Your instructions:
Only the lines below between the ones containing "angle=math.tau, steps=SIDES, use_duplicate=False)" and "Y, (0, 0, AXIS_Z), closed=True)", inclusive, are to be reproduced, each exactly as it stands.

::::::

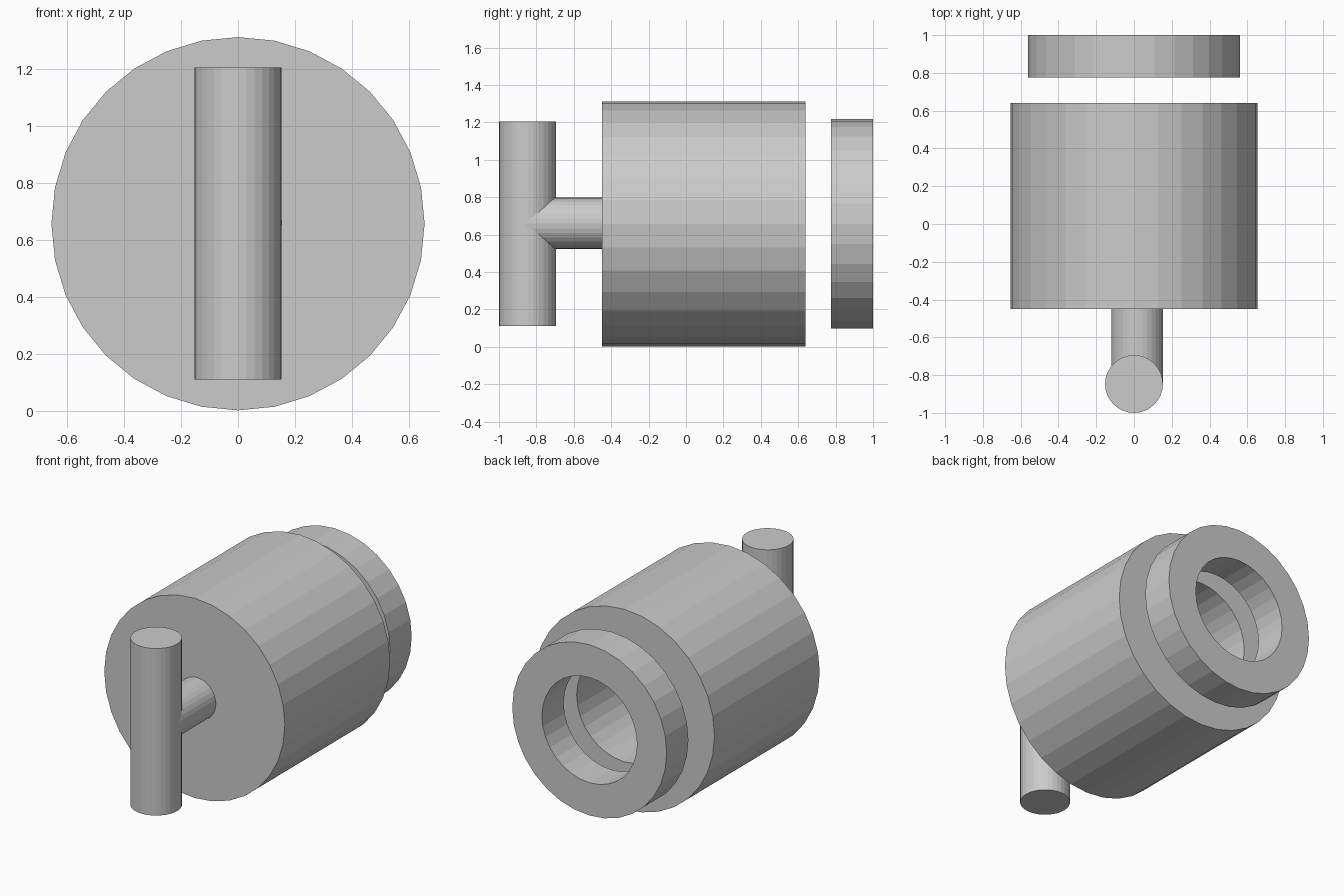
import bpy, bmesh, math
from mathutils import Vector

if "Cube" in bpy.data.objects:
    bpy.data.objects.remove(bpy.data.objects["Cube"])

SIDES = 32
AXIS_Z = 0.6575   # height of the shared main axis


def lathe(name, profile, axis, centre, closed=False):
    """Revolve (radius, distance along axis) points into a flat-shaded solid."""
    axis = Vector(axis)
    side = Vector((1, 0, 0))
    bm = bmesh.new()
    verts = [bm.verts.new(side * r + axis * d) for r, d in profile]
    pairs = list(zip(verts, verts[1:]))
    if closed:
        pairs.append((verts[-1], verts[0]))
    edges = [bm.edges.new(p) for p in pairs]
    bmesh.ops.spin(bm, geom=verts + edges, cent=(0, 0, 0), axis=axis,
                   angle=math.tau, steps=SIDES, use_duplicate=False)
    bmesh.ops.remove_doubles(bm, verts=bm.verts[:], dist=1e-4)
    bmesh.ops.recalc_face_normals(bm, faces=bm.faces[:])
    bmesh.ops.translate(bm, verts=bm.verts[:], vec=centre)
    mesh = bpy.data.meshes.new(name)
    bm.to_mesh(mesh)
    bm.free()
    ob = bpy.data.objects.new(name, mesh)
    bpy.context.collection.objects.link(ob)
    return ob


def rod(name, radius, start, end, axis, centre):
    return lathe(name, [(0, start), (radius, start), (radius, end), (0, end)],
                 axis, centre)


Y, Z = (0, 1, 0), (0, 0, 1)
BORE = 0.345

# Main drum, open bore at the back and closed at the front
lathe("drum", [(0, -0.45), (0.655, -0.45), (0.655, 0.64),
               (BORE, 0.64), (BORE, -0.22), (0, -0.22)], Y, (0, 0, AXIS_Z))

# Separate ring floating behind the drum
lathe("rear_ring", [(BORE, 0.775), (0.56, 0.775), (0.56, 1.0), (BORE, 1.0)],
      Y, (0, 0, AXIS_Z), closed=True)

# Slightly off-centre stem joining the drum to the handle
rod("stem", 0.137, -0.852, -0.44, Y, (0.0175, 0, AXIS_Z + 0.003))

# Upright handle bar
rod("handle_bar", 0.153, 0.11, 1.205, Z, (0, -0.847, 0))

::::::

Reply to the exercise:
                   angle=math.tau, steps=SIDES, use_duplicate=False)
    bmesh.ops.remove_doubles(bm, verts=bm.verts[:], dist=1e-4)
    bmesh.ops.recalc_face_normals(bm, faces=bm.faces[:])
    bmesh.ops.translate(bm, verts=bm.verts[:], vec=centre)
    mesh = bpy.data.meshes.new(name)
    bm.to_mesh(mesh)
    bm.free()
    ob = bpy.data.objects.new(name, mesh)
    bpy.context.collection.objects.link(ob)
    return ob


def rod(name, radius, start, end, axis, centre):
    return lathe(name, [(0, start), (radius, start), (radius, end), (0, end)],
                 axis, centre)


Y, Z = (0, 1, 0), (0, 0, 1)
BORE = 0.345

# Main drum, open bore at the back and closed at the front
lathe("drum", [(0, -0.45), (0.655, -0.45), (0.655, 0.64),
               (BORE, 0.64), (BORE, -0.22), (0, -0.22)], Y, (0, 0, AXIS_Z))

# Separate ring floating behind the drum
lathe("rear_ring", [(BORE, 0.775), (0.56, 0.775), (0.56, 1.0), (BORE, 1.0)],
      Y, (0, 0, AXIS_Z), closed=True)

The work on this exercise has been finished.